Records contained in a dataset:

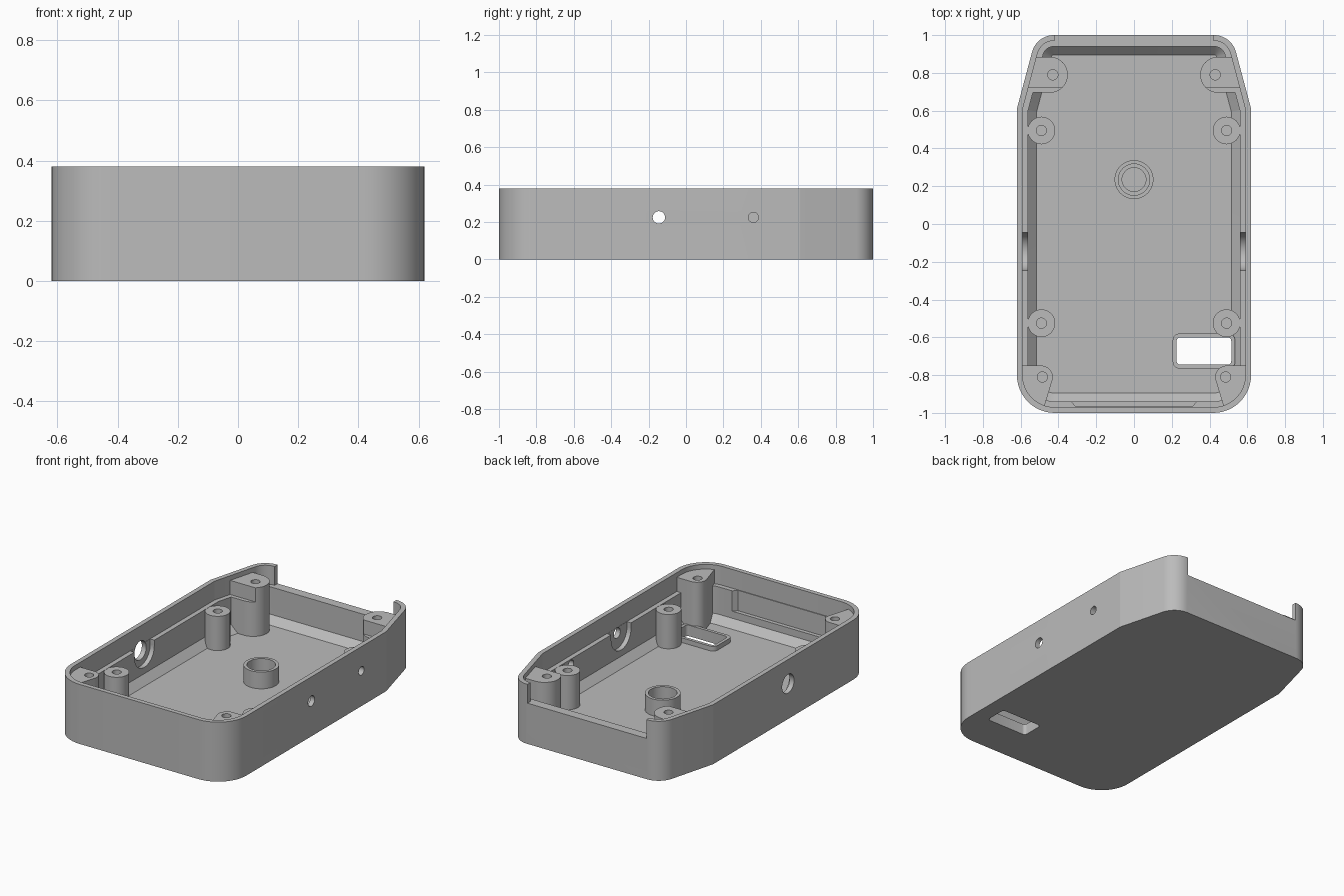
import bpy, bmesh, math
from mathutils import Vector, Matrix

cube = bpy.data.objects.get("Cube")
if cube:
    bpy.data.objects.remove(cube, do_unlink=True)

GREY = (0.5, 0.5, 0.5, 1)
mat = bpy.data.materials.new("grey_plastic")
mat.use_nodes = True
mat.diffuse_color = GREY
mat.node_tree.nodes["Principled BSDF"].inputs["Base Color"].default_value = GREY

TOP, LEDGE, FLOOR, POST = 0.38, 0.26, 0.04, 0.35
WALL, LIP, CHAMFER = 0.06, 0.03, 0.045


def arc(cx, cy, r, a0, a1, n=16):
    angles = [math.radians(a0 + (a1 - a0) * i / n) for i in range(n + 1)]
    return [(cx + r * math.cos(a), cy + r * math.sin(a)) for a in angles]


def outline(inset=0):
    """Case outline, moved inward, with rounded corners."""
    half = [(0.62, -1, 0.2), (0.62, 0.61, 0.02), (0.516, 1, 0.12)]
    corners = half + [(-x, y, r) for x, y, r in reversed(half)]
    pts = []
    for i, (x, y, r) in enumerate(corners):
        p = Vector((x, y))
        a = (p - Vector(corners[i - 1][:2])).normalized()
        b = (Vector(corners[(i + 1) % len(corners)][:2]) - p).normalized()
        na, nb = Vector((-a.y, a.x)), Vector((-b.y, b.x))
        r = max(r, inset + 0.01)
        center = p + (na + nb) * r / (1 + na.dot(nb))
        start, turn = math.degrees(math.atan2(-na.y, -na.x)), math.degrees(a.angle(b))
        pts += arc(center.x, center.y, r - inset, start, start + turn, 12)
    return pts


def finish(bm, name):
    bmesh.ops.recalc_face_normals(bm, faces=bm.faces)
    me = bpy.data.meshes.new(name)
    bm.to_mesh(me)
    bm.free()
    me.materials.append(mat)
    ob = bpy.data.objects.new(name, me)
    bpy.context.collection.objects.link(ob)
    return ob


def loft(name, *rings):
    """Closed solid through (points, z) rings."""
    bm = bmesh.new()
    loops = [[bm.verts.new((x, y, z)) for x, y in pts] for pts, z in rings]
    n = len(loops[0])
    for lo, hi in zip(loops, loops[1:]):
        for i in range(n):
            bm.faces.new((lo[i], lo[(i + 1) % n], hi[(i + 1) % n], hi[i]))
    bm.faces.new(loops[0])
    bm.faces.new(loops[-1])
    return finish(bm, name)


def box(name, x0, x1, y0, y1, z0, z1):
    pts = [(x0, y0), (x1, y0), (x1, y1), (x0, y1)]
    return loft(name, (pts, z0), (pts, z1))


def cylinder(name, x, y, r, z0, z1):
    pts = arc(x, y, r, 0, 360, 40)[:-1]
    return loft(name, (pts, z0), (pts, z1))


def side_cylinder(name, x0, x1, y, z, r):
    """Cylinder lying along x."""
    ob = cylinder(name, 0, 0, r, x0, x1)
    ob.data.transform(Matrix.Translation((0, y, z)) @ Matrix.Rotation(math.pi / 2, 4, 'Y'))
    return ob


def rounded_rect(x0, x1, y0, y1, r):
    return (arc(x1 - r, y0 + r, r, -90, 0, 6) + arc(x1 - r, y1 - r, r, 0, 90, 6)
            + arc(x0 + r, y1 - r, r, 90, 180, 6) + arc(x0 + r, y0 + r, r, 180, 270, 6))


def boolean(ob, cutters, op='DIFFERENCE'):
    """Apply cutters to an object, then discard them."""
    for c in cutters:
        c.hide_render = True
        m = ob.modifiers.new("cut", 'BOOLEAN')
        m.operation, m.solver, m.object = op, 'EXACT', c
    bpy.context.view_layer.update()
    me = bpy.data.meshes.new_from_object(ob.evaluated_get(bpy.context.evaluated_depsgraph_get()))
    ob.modifiers.clear()
    ob.data = me
    me.materials.clear()
    me.materials.append(mat)
    for p in me.polygons:
        p.material_index = 0
    for c in cutters:
        bpy.data.objects.remove(c, do_unlink=True)


# Case shell: outer block, cavity with chamfered floor edge, wider upper cavity
shell = loft("case_shell", (outline(), 0), (outline(), TOP))
cavity = loft("cavity", (outline(WALL + CHAMFER), FLOOR), (outline(WALL), FLOOR + CHAMFER),
              (outline(WALL), 0.3))
upper = loft("upper_cavity", (outline(LIP), LEDGE), (outline(LIP), 0.5))
boolean(shell, [cavity, upper])

# Rear notch, front wall recess, U-shaped side slots
recess = [(-0.34, -0.93), (-0.31, -0.965), (0.31, -0.965), (0.34, -0.93), (0.34, -0.9), (-0.34, -0.9)]
cuts = [box("notch", -0.42, 0.42, 0.9, 1.1, LEDGE, 0.5),
        loft("recess", (recess, 0.13), (recess, 0.3))]
for s in (-1, 1):
    x0, x1 = sorted((s * 0.45, s * 0.589))
    cuts += [side_cylinder("slot", x0, x1, -0.145, 0.225, 0.1),
             box("slot_top", x0, x1, -0.245, -0.045, 0.225, 0.31)]

# Side holes, floor window and the shallow pocket inside the boss
cuts += [side_cylinder("hole", 0.5, 0.7, -0.145, 0.225, 0.033),
         side_cylinder("hole", 0.5, 0.7, 0.36, 0.225, 0.027),
         side_cylinder("hole", -0.7, -0.5, -0.145, 0.225, 0.06),
         cylinder("pocket", 0, 0.235, 0.063, 0.02, 0.1)]
window = rounded_rect(0.225, 0.515, -0.745, -0.6, 0.02)
cuts.append(loft("window", (window, -0.1), (window, 0.2)))
boolean(shell, cuts)
parts = [shell]

# Raised frame around the floor window
frame = rounded_rect(0.205, 0.535, -0.765, -0.58, 0.035)
rim = loft("window_frame", (frame, 0.02), (frame, 0.07))
boolean(rim, [loft("window", (window, -0.1), (window, 0.2))])
parts.append(rim)


def tube(name, x, y, r, bore, z1, z_bore):
    ob = cylinder(name, x, y, r, 0.025, z1)
    boolean(ob, [cylinder("bore", x, y, bore, z_bore, 0.5)])
    parts.append(ob)


# Round boss and four standoffs
tube("round_boss", 0, 0.235, 0.103, 0.083, 0.147, 0.0)
for s, side in ((-1, "right"), (1, "left")):
    tube("rear_standoff_" + side, s * 0.49, 0.495, 0.073, 0.027, LEDGE - 0.001, 0.1)
    tube("front_standoff_" + side, s * 0.49, -0.525, 0.073, 0.027, LEDGE - 0.001, 0.1)

# Corner screw posts, trimmed to the case outline
rear = [(0.7, 0.695), (0.7, 0.885)] + arc(0.445, 0.79, 0.095, 90, 270)
front = [(0.7, -1.05), (0.7, -0.75)] + arc(0.49, -0.81, 0.06, 90, 200) + [(0.5, -1.05)]
for s, side in ((-1, "right"), (1, "left")):
    for name, pts, hx, hy in (("rear", rear, 0.43, 0.79), ("front", front, 0.485, -0.81)):
        pts = [(s * x, y) for x, y in pts]
        post = loft(name + "_screw_post_" + side, (pts, 0.03), (pts, POST))
        trim = loft("trim", (outline(0.02), 0.02), (outline(0.02), 0.5))
        boolean(post, [trim], 'INTERSECT')
        cut = [cylinder("bore", s * hx, hy, 0.027, 0.15, 0.5)]
        if name == "rear":
            cut.append(box("step", -0.8, 0.8, 0.6, 0.72, LEDGE, 0.5))
        boolean(post, cut)
        parts.append(post)

# Smooth shading with sharp edges kept
bpy.ops.object.select_all(action='DESELECT')
for ob in parts:
    ob.select_set(True)
bpy.context.view_layer.objects.active = shell
bpy.ops.object.shade_smooth_by_angle(angle=math.radians(30))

### Action item:
From the data above, work out how many lines hold "tube". Answer with the number alone.

### Result:
4